It took a job candidate with a resume that listed several jobs where that employee only worked for six months to make Tim Grimes, co-founder of the job-seeking platform WorkYourWay, consider if it was actually a red flag.
That individual wasn’t hired, for reasons in addition to their short stays at companies, but it made Grimes consider what is an appropriate length of time for someone to stay at a company where it isn’t a red flag. Should people still be holding themselves to sticking it out at least a year at a new job?
People are getting more comfortable with leaving their jobs quickly these days. That could be because of a lack of loyalty to a company now, the different relationship Gen Z has with work, or factors compounded by the pandemic. LinkedIn conducted research on short tenure rate, or STR, which measures the fraction of positions that were held for less than a year, and found that it has increased over the past couple of years. Introducing: quick quitting.
“While quitting a job within the first year of taking it isn’t exactly a new concept, our data is showing that workers are leaving their roles more quickly than in previous years — and the conventional wisdom that you should stay at a job for at least a year no longer seems to hold for many professionals,” said Taylor Borden, editor at LinkedIn.
The report found that quick quitting increased most in the arts and recreation industry (an 11.6% increase year over year), followed by tech and media (10.5%) and administrative and support services (8.9%). However, quitting jobs from these sectors could be for very different reasons.
“The explanation may be that in the first group, people are leaving jobs rapidly because they’re frustrated with their circumstances,” said LinkedIn senior editor at large George Anders. “Meanwhile, in the second group, people are moving on because they’re getting even better offers from new employers.”
Industries including hospitals and health care, retail and real estate saw the largest decreases in STR.
LinkedIn found the trend of quick quitting began to pick up in August of 2021 and peaked in March 2022. While it’s come down slightly from that peak, it’s still up significantly year over year. Borden says other factors driving the rise of quick quitting include inflation, which is pushing workers to seek higher wages, a stable job market, and a rising demand for certain skills in well-paid industries like tech, IT and finance.
The problem for employers
“Employers have already been struggling to attract talent in a labor market where open jobs have outnumbered the number of people available to take them, and this growing openness to mobility among job seekers may make it that much more difficult for companies to retain talent long term,” said Borden.
With an uncertain labor market, employers most likely wouldn’t want to invest in someone who wouldn’t stick around.
“There are significant costs to a business when hiring people,” said Grimes. “If I know I’m going to have to hire someone again in six months, I want to try and avoid all those costs.”
However, if someone is going to stay for at least a year, it would justify those costs a little more. Aside from costs, having a high turnover isn’t beneficial to helping create a solid company culture between employees. At the end of the day, employers need to continue creating an atmosphere where people want to stay and grow to avoid them quitting in less than a years time.
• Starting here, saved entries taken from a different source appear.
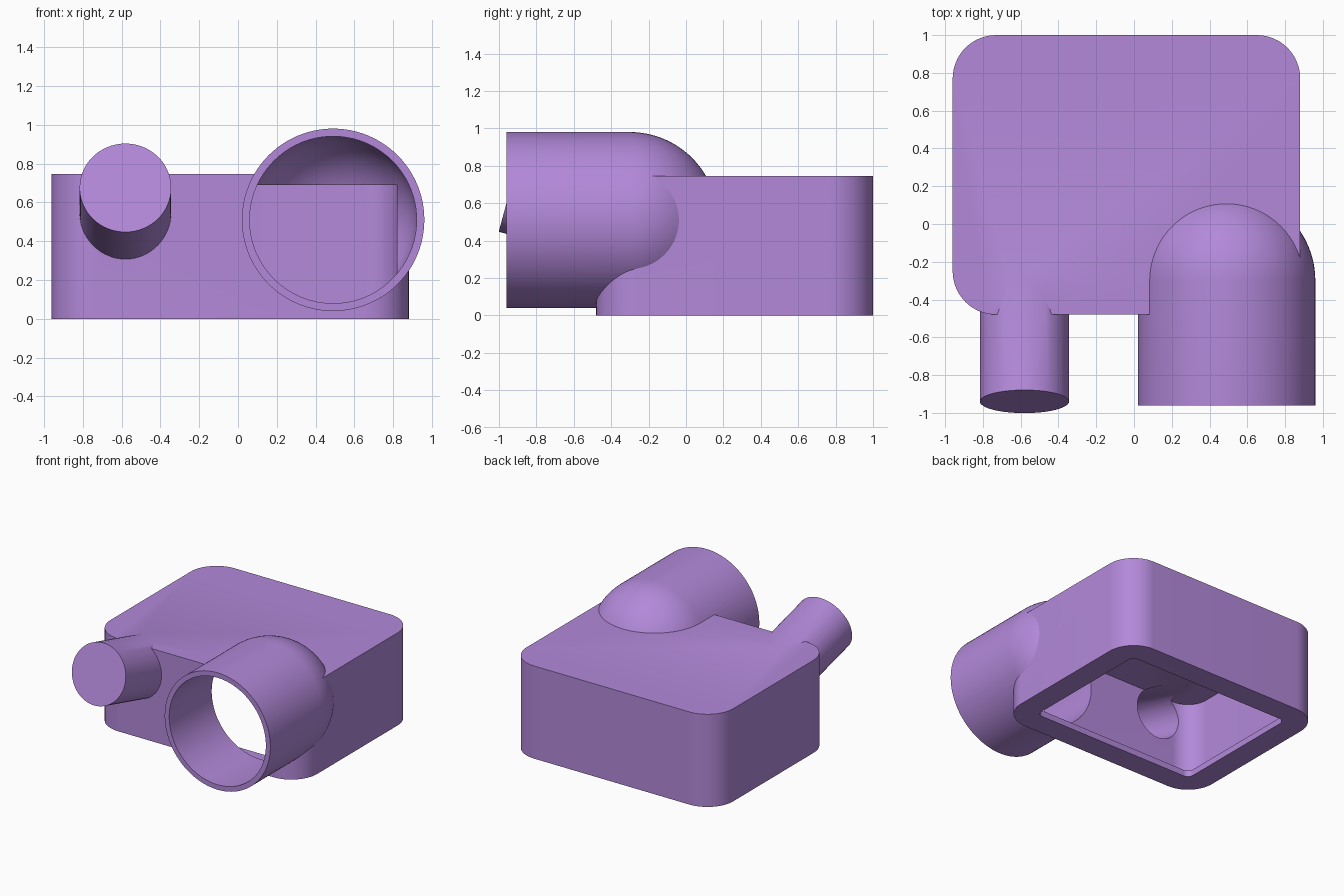
import bpy, bmesh
from math import sin, cos, pi, radians
from mathutils import Matrix, Vector

if "Cube" in bpy.data.objects:
    bpy.data.objects.remove(bpy.data.objects["Cube"])


def make_object(name, bm):
    bmesh.ops.recalc_face_normals(bm, faces=bm.faces)
    mesh = bpy.data.meshes.new(name)
    bm.to_mesh(mesh)
    bm.free()
    obj = bpy.data.objects.new(name, mesh)
    bpy.context.collection.objects.link(obj)
    return obj


def rounded_box(name, inset, z0, z1, r, seg=16):
    """Upright rounded block, inset from the outer housing footprint."""
    x0, x1, y0, y1 = -0.96 + inset, 0.88 - inset, -0.48 + inset, 1.0 - inset
    centres = [(x1 - r, y1 - r), (x0 + r, y1 - r), (x0 + r, y0 + r), (x1 - r, y0 + r)]
    bm = bmesh.new()
    verts = []
    for k, (cx, cy) in enumerate(centres):
        for i in range(seg + 1):
            a = pi / 2 * (k + i / seg)
            verts.append(bm.verts.new((cx + r * cos(a), cy + r * sin(a), z0)))
    base = bm.faces.new(verts)
    top = bmesh.ops.extrude_face_region(bm, geom=[base], use_keep_orig=True)
    moved = [v for v in top["geom"] if isinstance(v, bmesh.types.BMVert)]
    bmesh.ops.translate(bm, verts=moved, vec=(0, 0, z1 - z0))
    return make_object(name, bm)


def revolve(name, profile, matrix, steps=96):
    """Closed solid from (radius, height) points spun around local z."""
    bm = bmesh.new()
    verts = [bm.verts.new((r, 0, h)) for r, h in profile]
    edges = [bm.edges.new(p) for p in zip(verts, verts[1:])]
    bmesh.ops.spin(bm, geom=verts + edges, axis=(0, 0, 1), cent=(0, 0, 0),
                   angle=2 * pi, steps=steps, use_duplicate=False)
    bmesh.ops.remove_doubles(bm, verts=bm.verts, dist=1e-5)
    bmesh.ops.transform(bm, matrix=matrix, verts=bm.verts)
    return make_object(name, bm)


def domed(r, length, n=24):
    """Straight tube with a half-sphere end centred on the origin."""
    dome = [(r * sin(pi / 2 * i / n), r * cos(pi / 2 * i / n)) for i in range(1, n + 1)]
    return [(0, r)] + dome + [(r, -length), (0, -length)]


def rod(r, start, end):
    return [(0, end), (r, end), (r, start), (0, start)]


def combine(target, tool, operation):
    mod = target.modifiers.new("combine", 'BOOLEAN')
    mod.operation, mod.solver, mod.object = operation, 'EXACT', tool
    bpy.context.view_layer.objects.active = target
    bpy.ops.object.modifier_apply(modifier=mod.name)
    bpy.data.objects.remove(tool, do_unlink=True)


# large pipe runs along y, small pipe slopes down into the housing
large = Matrix.Translation((0.49, -0.30, 0.51)) @ Matrix.Rotation(-pi / 2, 4, 'X')
axis = Vector((0, cos(radians(15)), -sin(radians(15))))
small = Matrix.Translation((-0.58, -0.94, 0.675)) @ axis.to_track_quat('Z', 'Y').to_matrix().to_4x4()

# outer solids
housing = rounded_box("housing_with_pipes", 0, 0, 0.745, 0.23)
combine(housing, revolve("large_pipe", domed(0.47, 0.66), large), 'UNION')
combine(housing, revolve("small_pipe", rod(0.236, 0, 0.85), small, 64), 'UNION')

# cavity, lipped bottom opening and pipe bores
combine(housing, rounded_box("cavity", 0.06, 0.05, 0.69, 0.17), 'DIFFERENCE')
combine(housing, rounded_box("bottom_opening", 0.19, -0.1, 0.2, 0.05), 'DIFFERENCE')
combine(housing, revolve("large_bore", domed(0.43, 0.8), large), 'DIFFERENCE')
combine(housing, revolve("small_bore", rod(0.195, -0.1, 0.95), small, 64), 'DIFFERENCE')

# finish
mat = bpy.data.materials.new("purple")
mat.diffuse_color = (0.45, 0.25, 0.70, 1)
mat.use_nodes = True
mat.node_tree.nodes["Principled BSDF"].inputs["Base Color"].default_value = mat.diffuse_color
housing.data.materials.clear()
housing.data.materials.append(mat)
bpy.ops.object.select_all(action='DESELECT')
housing.select_set(True)
bpy.context.view_layer.objects.active = housing
bpy.ops.object.shade_smooth_by_angle(angle=radians(30))
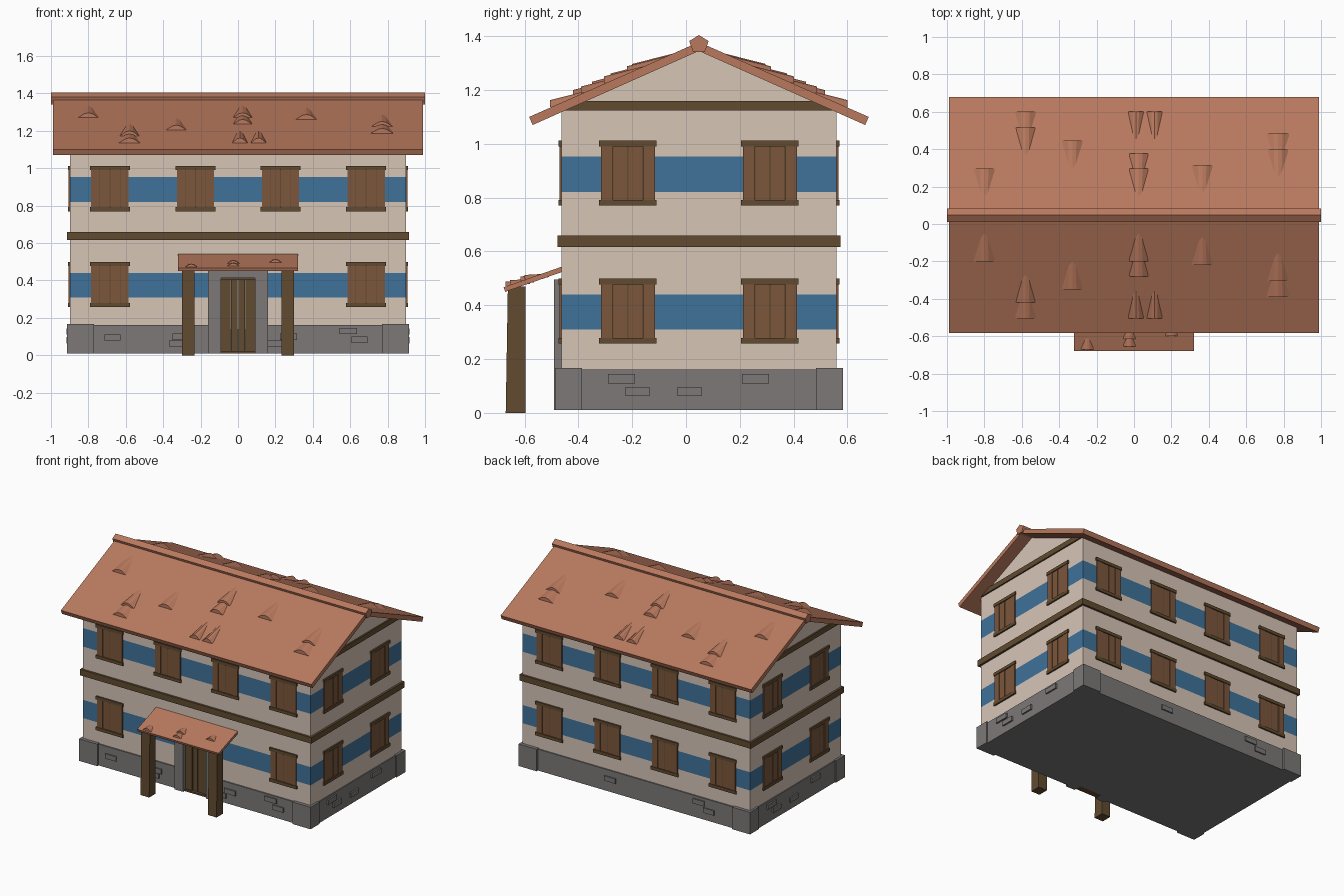
import bpy, bmesh
from math import radians
from mathutils import Matrix, Vector

if "Cube" in bpy.data.objects:
    bpy.data.objects.remove(bpy.data.objects["Cube"])

C = 0.048            # y of the house centre line
HX, HY = 0.898, 0.511  # wall half sizes


def material(name, rgb):
    m = bpy.data.materials.new(name)
    m.diffuse_color = (*rgb, 1)
    m.use_nodes = True
    m.node_tree.nodes["Principled BSDF"].inputs["Base Color"].default_value = m.diffuse_color
    return m


CREAM = material("plaster", (0.68, 0.56, 0.47))
BLUE = material("blue_paint", (0.05, 0.17, 0.32))
TILE = material("clay_tile", (0.48, 0.19, 0.11))
WOOD = material("wood", (0.20, 0.095, 0.045))
DARK = material("dark_wood", (0.12, 0.07, 0.03))
STONE = material("stone", (0.20, 0.19, 0.185))


def finish(name, bm, *mats):
    bmesh.ops.recalc_face_normals(bm, faces=bm.faces)
    me = bpy.data.meshes.new(name)
    bm.to_mesh(me)
    bm.free()
    ob = bpy.data.objects.new(name, me)
    bpy.context.collection.objects.link(ob)
    for m in mats:
        me.materials.append(m)
    return ob


def add_box(bm, x0, x1, y0, y1, z0, z1, M=Matrix()):
    S = Matrix.Diagonal((x1 - x0, y1 - y0, z1 - z0, 1))
    T = Matrix.Translation(((x0 + x1) / 2, (y0 + y1) / 2, (z0 + z1) / 2))
    bmesh.ops.create_cube(bm, size=1, matrix=M @ T @ S)


def boxes(name, mat, items):
    bm = bmesh.new()
    for it in items:
        add_box(bm, *it)
    return finish(name, bm, mat)


def loft(bm, a, b):
    """Solid between two matching outlines."""
    va, vb = [bm.verts.new(p) for p in a], [bm.verts.new(p) for p in b]
    bm.faces.new(va)
    bm.faces.new(vb[::-1])
    for i in range(len(a)):
        j = (i + 1) % len(a)
        bm.faces.new((va[i], vb[i], vb[j], va[j]))


def extrude_x(name, mat, profiles, x0, x1):
    """Extrude (y, z) outlines along x."""
    bm = bmesh.new()
    for pr in profiles:
        loft(bm, [(x0, y, z) for y, z in pr], [(x1, y, z) for y, z in pr])
    return finish(name, bm, mat)


# local frame of each facade: x along the wall, -y outwards
def facade(angle, dist):
    return (Matrix.Translation((0, C, 0)) @ Matrix.Rotation(radians(angle), 4, 'Z')
            @ Matrix.Translation((0, -dist, 0)))


SIDES = {"front": (0, HY), "right": (90, HX), "back": (180, HY), "left": (-90, HX)}

# walls with painted stripes and gables
bm = bmesh.new()
rings = [[bm.verts.new((sx * HX, C + sy * HY, z)) for sx, sy in ((-1, -1), (1, -1), (1, 1), (-1, 1))]
         for z in (0.14, 0.31, 0.44, 0.82, 0.952, 1.125)]
for k in range(5):
    for i in range(4):
        j = (i + 1) % 4
        f = bm.faces.new((rings[k][i], rings[k][j], rings[k + 1][j], rings[k + 1][i]))
        f.material_index = k % 2
a, b, c, d = rings[-1]
left, right = (bm.verts.new((s * HX, C, 1.355)) for s in (-1, 1))
for vs in ((a, d, left), (b, c, right), (a, b, right, left), (c, d, left, right), rings[0]):
    bm.faces.new(vs)
walls = finish("walls", bm, CREAM, BLUE)

# stone plinth
plinth = boxes("plinth", STONE, [(-0.905, 0.905, C - 0.52, C + 0.52, 0.01, 0.162)])

# doorway opening
cutter = boxes("doorway_cutter", STONE, [(-0.1, 0.1, -0.7, -0.43, -0.1, 0.43)])
cutter.hide_render = True
cutter.hide_viewport = True
for ob in (walls, plinth):
    mod = ob.modifiers.new("doorway", 'BOOLEAN')
    mod.operation = 'DIFFERENCE'
    mod.object = cutter

# corner stones
bm = bmesh.new()
for sx in (-1, 1):
    for sy in (-1, 1):
        xs = sorted((sx * 0.77, sx * 0.914))
        ys = sorted((C + sy * 0.435, C + sy * 0.535))
        add_box(bm, *xs, *ys, 0.01, 0.167)
finish("corner_stones", bm, STONE)

# loose stones on the plinth: (along, z, width)
stones = {
    "front": [(-0.67, 0.095, 0.085), (-0.31, 0.1, 0.08), (-0.33, 0.063, 0.08), (0.2, 0.063, 0.08),
              (0.27, 0.1, 0.09), (0.59, 0.13, 0.095), (0.65, 0.083, 0.085)],
    "back": [(-0.2, 0.1, 0.09), (0.5, 0.125, 0.09), (0.58, 0.08, 0.085)],
}
stones["right"] = stones["left"] = [(-0.288, 0.127, 0.1), (-0.228, 0.08, 0.09),
                                    (-0.035, 0.08, 0.09), (0.21, 0.127, 0.1)]
bm = bmesh.new()
for side, lst in stones.items():
    M = facade(*SIDES[side])
    for u, z, w in lst:
        add_box(bm, u - w / 2, u + w / 2, -0.018, 0.005, z - 0.017, z + 0.017, M)
finish("plinth_stones", bm, STONE)

# windows: frames and shutters
frames, shutters = bmesh.new(), bmesh.new()
for side, (ang, dist) in SIDES.items():
    M = facade(ang, dist)
    for z in (0.257, 0.77):
        us = (-0.264, 0.264) if side in ("left", "right") else (-0.685, -0.227, 0.227, 0.685)
        if side == "front" and z < 0.5:
            us = (-0.685, 0.685)
        for u in us:
            for z0 in (z, z + 0.22):
                add_box(frames, u - 0.107, u + 0.107, -0.011, 0.005, z0, z0 + 0.022, M)
            for s in (-1, 1):
                add_box(shutters, *sorted((u + s * 0.056, u + s * 0.1)), -0.007, 0.005, z + 0.02, z + 0.222, M)
                add_box(shutters, *sorted((u + s * 0.003, u + s * 0.053)), -0.004, 0.005, z + 0.02, z + 0.222, M)
            add_box(frames, u - 0.057, u + 0.057, -0.001, 0.004, z + 0.02, z + 0.222, M)
finish("window_frames", frames, DARK)
finish("window_shutters", shutters, WOOD)

# timber beams
boxes("floor_beam", DARK, [(-0.913, 0.913, C - 0.526, C + 0.526, 0.617, 0.66)])
extrude_x("gable_beam", DARK,
          [[(C - 0.5, 1.123), (C + 0.5, 1.123), (C + 0.42, 1.16), (C - 0.42, 1.16)]], -0.908, 0.908)

# roof slabs and ridge cap
extrude_x("roof_slabs", TILE,
          [[(C, 1.345), (C + s * 0.618, 1.07), (C + s * 0.631, 1.1), (C, 1.378)] for s in (-1, 1)],
          -0.99, 0.988)
extrude_x("ridge_cap", TILE,
          [[(C, 1.404), (C + 0.036, 1.382), (C + 0.022, 1.342), (C - 0.022, 1.342), (C - 0.036, 1.382)]],
          -1.0, 1.0)


# raised tiles: arch that is proud at the low end and sinks at the top
def add_tile(bm, x, y0, y1, w, h, surf, mirror):
    def arch(y, k, drop):
        pts = [(-0.5, 0), (-0.2, 0.8), (0, 1), (0.2, 0.8), (0.5, 0)]
        yy = 2 * C - y if mirror else y
        return [(x + px * w * k, yy, surf(y) + pz * h * k + drop) for px, pz in pts]
    loft(bm, arch(y0, 1, 0.002), arch(y1, 0.85, -0.022))


tiles = [(-0.8, -0.2, 0.11), (-0.33, -0.35, 0.11), (0.365, -0.22, 0.11), (0.025, -0.2, 0.1),
         (0.025, -0.28, 0.1), (0.77, -0.305, 0.11), (0.77, -0.39, 0.12), (-0.58, -0.42, 0.1),
         (-0.58, -0.505, 0.11), (0.01, -0.505, 0.08), (0.11, -0.505, 0.08)]
bm = bmesh.new()
for x, y, w in tiles:
    for mirror in (False, True):
        add_tile(bm, x, y, y + 0.15, w, 0.026, lambda v: 1.378 + (v - C) * 0.4406, mirror)
finish("roof_tiles", bm, TILE)

# stone door surround and door
boxes("door_surround", STONE, [(-0.16, -0.09, -0.49, -0.425, 0.01, 0.495),
                               (0.09, 0.16, -0.49, -0.425, 0.01, 0.495),
                               (-0.09, 0.09, -0.49, -0.425, 0.413, 0.495)])
boxes("door_leaves", DARK, [(-0.09, -0.04, -0.462, -0.43, 0.015, 0.405), (0.04, 0.09, -0.462, -0.43, 0.015, 0.405),
                            (-0.038, -0.002, -0.455, -0.43, 0.015, 0.405), (0.002, 0.038, -0.455, -0.43, 0.015, 0.405)])
boxes("door_rails", DARK, [(-0.09, 0.09, -0.475, -0.43, 0.01, 0.022), (-0.09, 0.09, -0.475, -0.43, 0.402, 0.413)])

# porch posts, slightly tapered
bm = bmesh.new()
for s in (-1, 1):
    def ring(z, front):
        return [(s * 0.232, front, z), (s * 0.3, front, z), (s * 0.3, -0.596, z), (s * 0.232, -0.596, z)]
    loft(bm, ring(0, -0.67), ring(0.47, -0.662))
finish("porch_posts", bm, DARK)

# porch canopy and its tiles
extrude_x("porch_canopy", TILE,
          [[(-0.672, 0.45), (-0.678, 0.467), (-0.46, 0.544), (-0.46, 0.524)]], -0.322, 0.322)
bm = bmesh.new()
for x, y in ((-0.25, -0.67), (-0.025, -0.655), (-0.025, -0.615), (0.2, -0.6)):
    add_tile(bm, x, y, y + 0.09, 0.065, 0.016, lambda v: 0.467 + (v + 0.678) * 0.353, False)
finish("porch_tiles", bm, TILE)
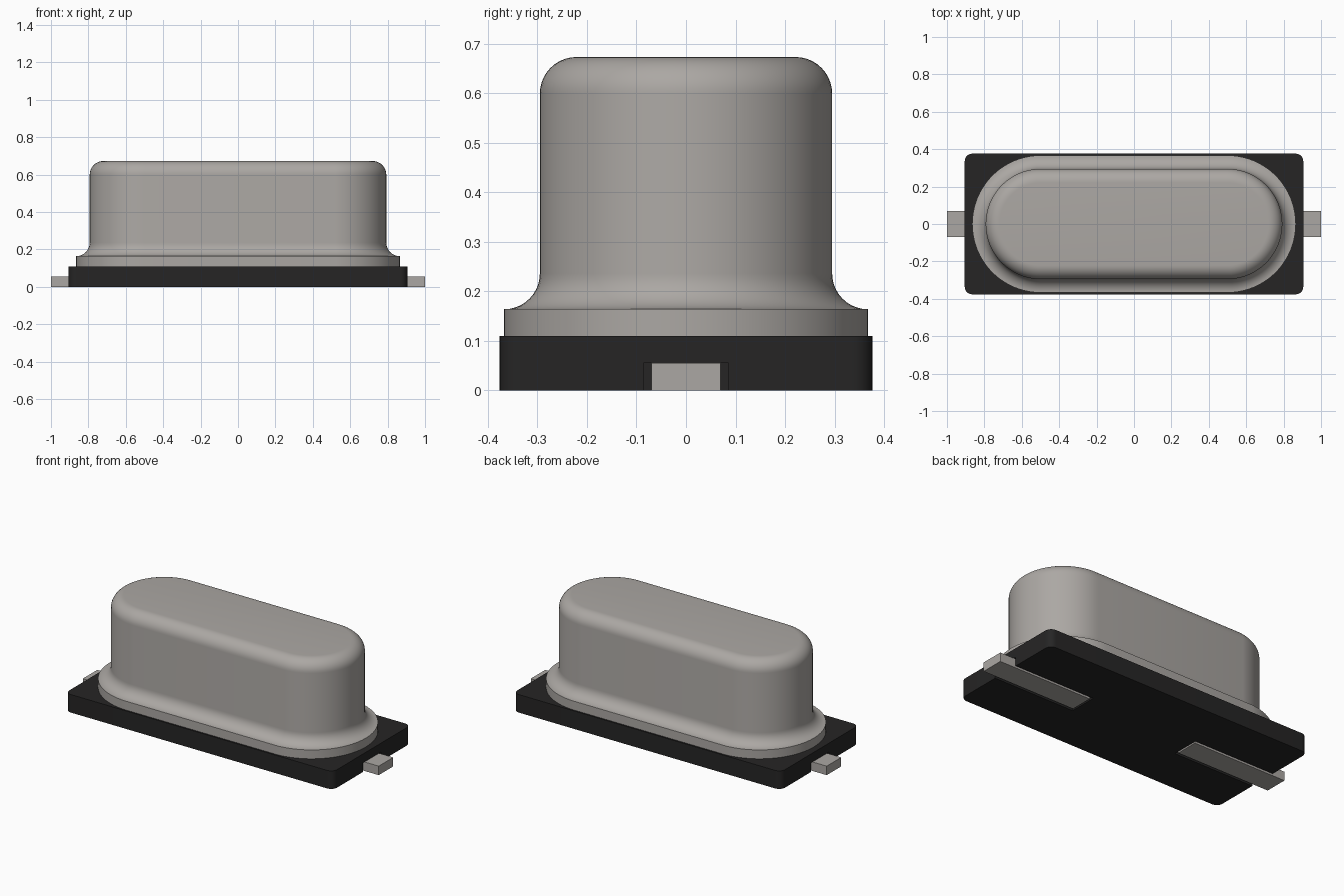
import bpy, bmesh, math

cube = bpy.data.objects.get("Cube")
if cube:
    bpy.data.objects.remove(cube, do_unlink=True)


def material(name, color):
    m = bpy.data.materials.new(name)
    m.use_nodes = True
    m.diffuse_color = color
    m.node_tree.nodes["Principled BSDF"].inputs["Base Color"].default_value = color
    return m


metal = material("brushed metal", (0.410, 0.389, 0.368, 1))
plastic = material("black plastic", (0.0191, 0.0185, 0.0185, 1))


def rounded_ring(cx, cy, r, z, steps):
    """Counter-clockwise rounded rectangle: corner centres at +-cx, +-cy."""
    pts = []
    for k, (sx, sy) in enumerate([(1, 1), (-1, 1), (-1, -1), (1, -1)]):
        for i in range(steps + 1):
            if cy == 0 and k % 2 == 1 and i == 0:
                continue  # the two corners of a round end share this point
            if cy == 0 and k == 0 and i == 0:
                continue
            a = math.pi / 2 * (k + i / steps)
            pts.append((sx * cx + r * math.cos(a), sy * cy + r * math.sin(a), z))
    return pts


def loft(name, rings, mat):
    """Skin a stack of equal rings and cap both ends."""
    bm = bmesh.new()
    loops = [[bm.verts.new(p) for p in ring] for ring in rings]
    n = len(loops[0])
    for lo, hi in zip(loops, loops[1:]):
        for i in range(n):
            j = (i + 1) % n
            bm.faces.new((lo[i], lo[j], hi[j], hi[i]))
    bm.faces.new(loops[0][::-1])
    bm.faces.new(loops[-1])
    bmesh.ops.remove_doubles(bm, verts=bm.verts, dist=1e-5)
    bmesh.ops.recalc_face_normals(bm, faces=bm.faces)
    return finish(name, bm, mat)


def finish(name, bm, mat):
    me = bpy.data.meshes.new(name)
    bm.to_mesh(me)
    bm.free()
    me.materials.append(mat)
    ob = bpy.data.objects.new(name, me)
    bpy.context.collection.objects.link(ob)
    return ob


def box(name, x0, x1, half_y, z0, z1, mat):
    bm = bmesh.new()
    bmesh.ops.create_cube(bm, size=1)
    for v in bm.verts:
        v.co.x = x1 if v.co.x > 0 else x0
        v.co.y = half_y if v.co.y > 0 else -half_y
        v.co.z = z1 if v.co.z > 0 else z0
    return finish(name, bm, mat)


def smooth(ob, angle):
    bpy.ops.object.select_all(action="DESELECT")
    ob.select_set(True)
    bpy.context.view_layer.objects.active = ob
    bpy.ops.object.shade_smooth_by_angle(angle=math.radians(angle))


BASE_TOP = 0.11

# Base plate with rounded vertical corners
base = loft("base_plate",
            [rounded_ring(0.865, 0.336, 0.04, z, 8) for z in (0, BASE_TOP)], plastic)

# Terminals lying in slots cut into the underside of the base
cutters = []
for side, s in (("left", 1), ("right", -1)):
    lo, hi = sorted((s * 0.37, s * 1.0))
    box(side + "_terminal", lo, hi, 0.07, 0, 0.055, metal)
    lo, hi = sorted((s * 0.36, s * 1.1))
    cutter = box(side + "_slot_cutter", lo, hi, 0.086, -0.05, 0.0555, plastic)
    cutter.hide_render = True
    cutters.append(cutter)
    mod = base.modifiers.new(side + "_slot", "BOOLEAN")
    mod.operation = "DIFFERENCE"
    mod.solver = "EXACT"
    mod.object = cutter

# Apply the slots, then drop the cutters
bpy.ops.object.select_all(action="DESELECT")
base.select_set(True)
bpy.context.view_layer.objects.active = base
for mod in list(base.modifiers):
    bpy.ops.object.modifier_apply(modifier=mod.name)
for cutter in cutters:
    bpy.data.objects.remove(cutter, do_unlink=True)
smooth(base, 30)

# Metal can: flange, concave fillet, straight wall, rounded top edge
N = 10
quarter = [math.pi / 2 * i / N for i in range(N + 1)]
profile = [(0.367, BASE_TOP)]
profile += [(0.367 - 0.072 * math.sin(a), 0.236 - 0.072 * math.cos(a)) for a in quarter]
profile += [(0.221 + 0.074 * math.cos(a), 0.599 + 0.074 * math.sin(a)) for a in quarter]
can = loft("metal_can", [rounded_ring(0.498, 0, r, z, 20) for r, z in profile], metal)
smooth(can, 35)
What can be done
Step one is to get ahead of quick quitting. That means talking to employees about what they want out of their job, which might mean rethinking career development plans or overall company culture. A lot of prevention tools for quick quitting are the same for quiet quitting and are rooted in having better engagement with employees.
“Companies will need to continue to be competitive when it comes to things like salary and benefits — and perhaps more accommodating when it comes to employees’ preferences for things like hybrid and flexible work — in order to attract and retain talent,” said Borden.
Hannah Yardley, chief people and culture officers at employee recognition and engagement platform Achievers, said it’s important to not focus on reasons for quick quitting, but instead prioritize why people stay in their jobs. Usually those reasons include having a work-life balance, career progression and development, recognition, having a sense of belonging and feeling overall supported.
“Core progression doesn’t happen after you’ve been at a job for a while,” said Yardley. “It happens immediately as part of your onboarding experience and the dialogue you’re having on where the career path could go and the timeframes for it.”
If an employee does end up quitting, Borden suggests having a thorough exit interview to help understand the bigger picture and improve the situation going forward for others. Grimes also suggests having a change in mentality overall when it comes to people leaving organizations.
“There’s always this kind of negative perception of people handing in their notice,” said Grimes. “I think when people get another role elsewhere it should be celebrated. For people to expand their horizons and change, it really is a positive, but a lot of leaders internally don’t see that, which is a challenge.”